Holy Trinity Church Dedicated on November 4, 1873
The new New England style Holy Trinity Church was dedicated on November 4, 1873, having cost $5000 to build. The stained glass window rescued from the earlier, destroyed edifice was triumphantly installed above the altar, and the bell was hung in the tower. Holy Trinity Church is today arguably the most beautiful and certainly the best-preserved church edifice in the county. The building is said to have been modeled on St. James’s Episcopal Church in Sonora, California, except that the tower is on the opposite side of the front.
The church’s handmade pews are original to the building, and the carpenter’s plane marks are still visible. The altar, altar rail, pulpit, and prayer desks were made in Nevada City by George M. Huges in 1872. Their faux finishing is remarkably fine, as is that on the front of the choir balcony. For the congregation’s first ninety years or so, they made do with a wooden processional cross. However, in the 1940s a brass processional cross was made, as a copy of the wooden one, at a small foundry at the foot of Nevada Street. The old cross was somewhat roughly sawed off its pole and installed on the front of the pulpit. Alas, to accomplish this, one of its carved panels was removed, and the pulpit was painted a plain, and tedious, brown. The pulpit was finally restored properly in 1997. In 1894 Holy Trinity Church’s interior was lit by newly-installed gaslights. Only a few years later the church was electrified and the gaslighting was removed. The two remaining gas lights, now electrified, may be seen in the choir balcony with their original engraved glass shades.

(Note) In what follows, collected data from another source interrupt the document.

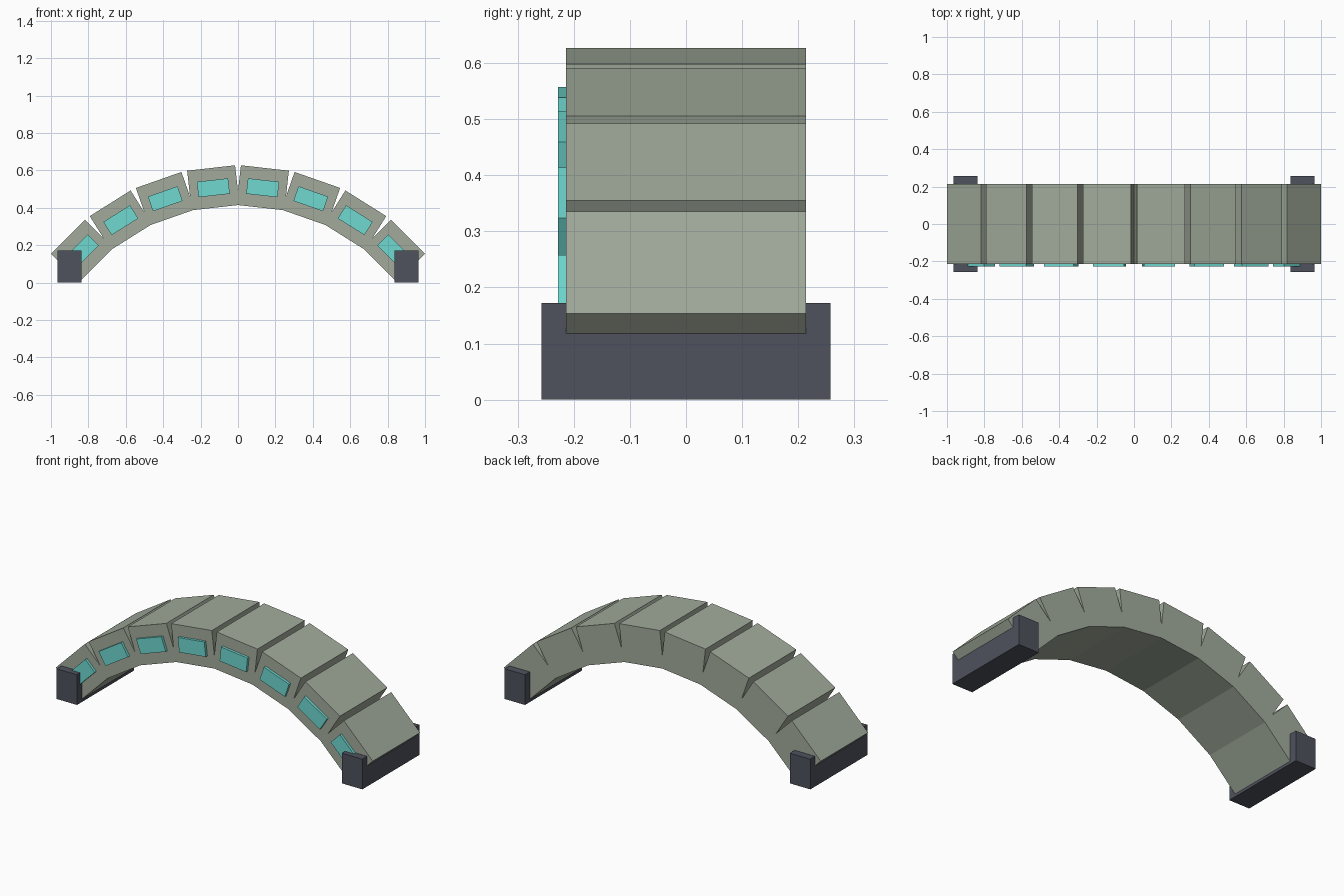
import bpy, math
from mathutils import Matrix, Vector

if "Cube" in bpy.data.objects:
    bpy.data.objects.remove(bpy.data.objects["Cube"])


def material(name, rgb):
    m = bpy.data.materials.new(name)
    m.diffuse_color = (*rgb, 1)
    m.use_nodes = True
    m.node_tree.nodes["Principled BSDF"].inputs["Base Color"].default_value = m.diffuse_color
    return m


STONE = material("grey green stone", (0.36, 0.41, 0.33))
GLOW = material("turquoise panel", (0.16, 0.70, 0.64))
DARK = material("dark slate", (0.078, 0.084, 0.11))


def box(name, center, size, mat, tilt=0.0):
    bpy.ops.mesh.primitive_cube_add(size=1)
    ob = bpy.context.object
    ob.name = name
    ob.data.transform(Matrix.Diagonal((*size, 1)))
    ob.location = Vector(center)
    ob.rotation_euler = (0, tilt, 0)
    ob.data.materials.append(mat)
    return ob


# Arch: eight straight blocks on a circular arc, tilted to follow it
RADIUS, CENTER_Z, COUNT = 1.178, -0.664, 8
DEPTH = 0.427
for i in range(COUNT):
    a = math.radians(-45 + 90 * i / (COUNT - 1))
    x, z = RADIUS * math.sin(a), CENTER_Z + RADIUS * math.cos(a)
    box(f"arch_block_{i + 1}", (x, 0, z), (0.258, DEPTH, 0.213), STONE, a)
    # Raised panel on the front side only
    box(f"front_panel_{i + 1}", (x, -DEPTH / 2 - 0.0025, z), (0.168, 0.025, 0.083), GLOW, a)

# Feet
for side, s in (("left", -1), ("right", 1)):
    box(f"{side}_foot", (s * 0.9, 0, 0.086), (0.129, 0.515, 0.172), DARK)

Time passed, and Holy Trinity Parish, like Nevada City, slumbered in obscurity in California’s Gold Country. In 1942 a small fire broke out in the chancel of the church between the early and late services, but was quickly extinguished. The post at the farthest left-hand end of the altar rail is still blackened from that fire. The next year a far more serious fire damaged the church, partially burning the floor joists and roof. Miraculously, the interior of the building itself was undamaged. The Reverend Cedric Porter, the Rector, and his congregation did not know how they were going to raise the $11,000 needed to repair the fire damage, since the church’s insurance had not been updated for many years, and would only pay $4000. World War II was raging, and though the mines were still open, the parishioners were hard-pressed for cash.
Miss Kitty Taylor
One day Miss Kitty Taylor came to visit the Rector. She was the proprietress of one of the establishments on South Spring Street where Nevada City’s “ladies of the evening” worked. A strong supporter of civic causes, Miss Taylor gave $5000 to the church’s rebuilding fund and literally saved the congregation from financial collapse. The church’s floor was repaired, the roof replaced, and a new, red carpet was installed.
In the early 1960s, a very fine pipe organ was bought for the church. During the incumbency of the Reverend J. Barrett Miller from 1983-84, a WWII period Quonset hut and a long narrow parish hall were removed and the new parish annex consisting of classrooms, restrooms and offices was built. Between the years 1995 and 1997, the entire church was restored, inside and out, and new heating and air conditioning was installed, as well as an excellent sound system. The church’s worship space is now probably the most intact and best-preserved Victorian interior in the county.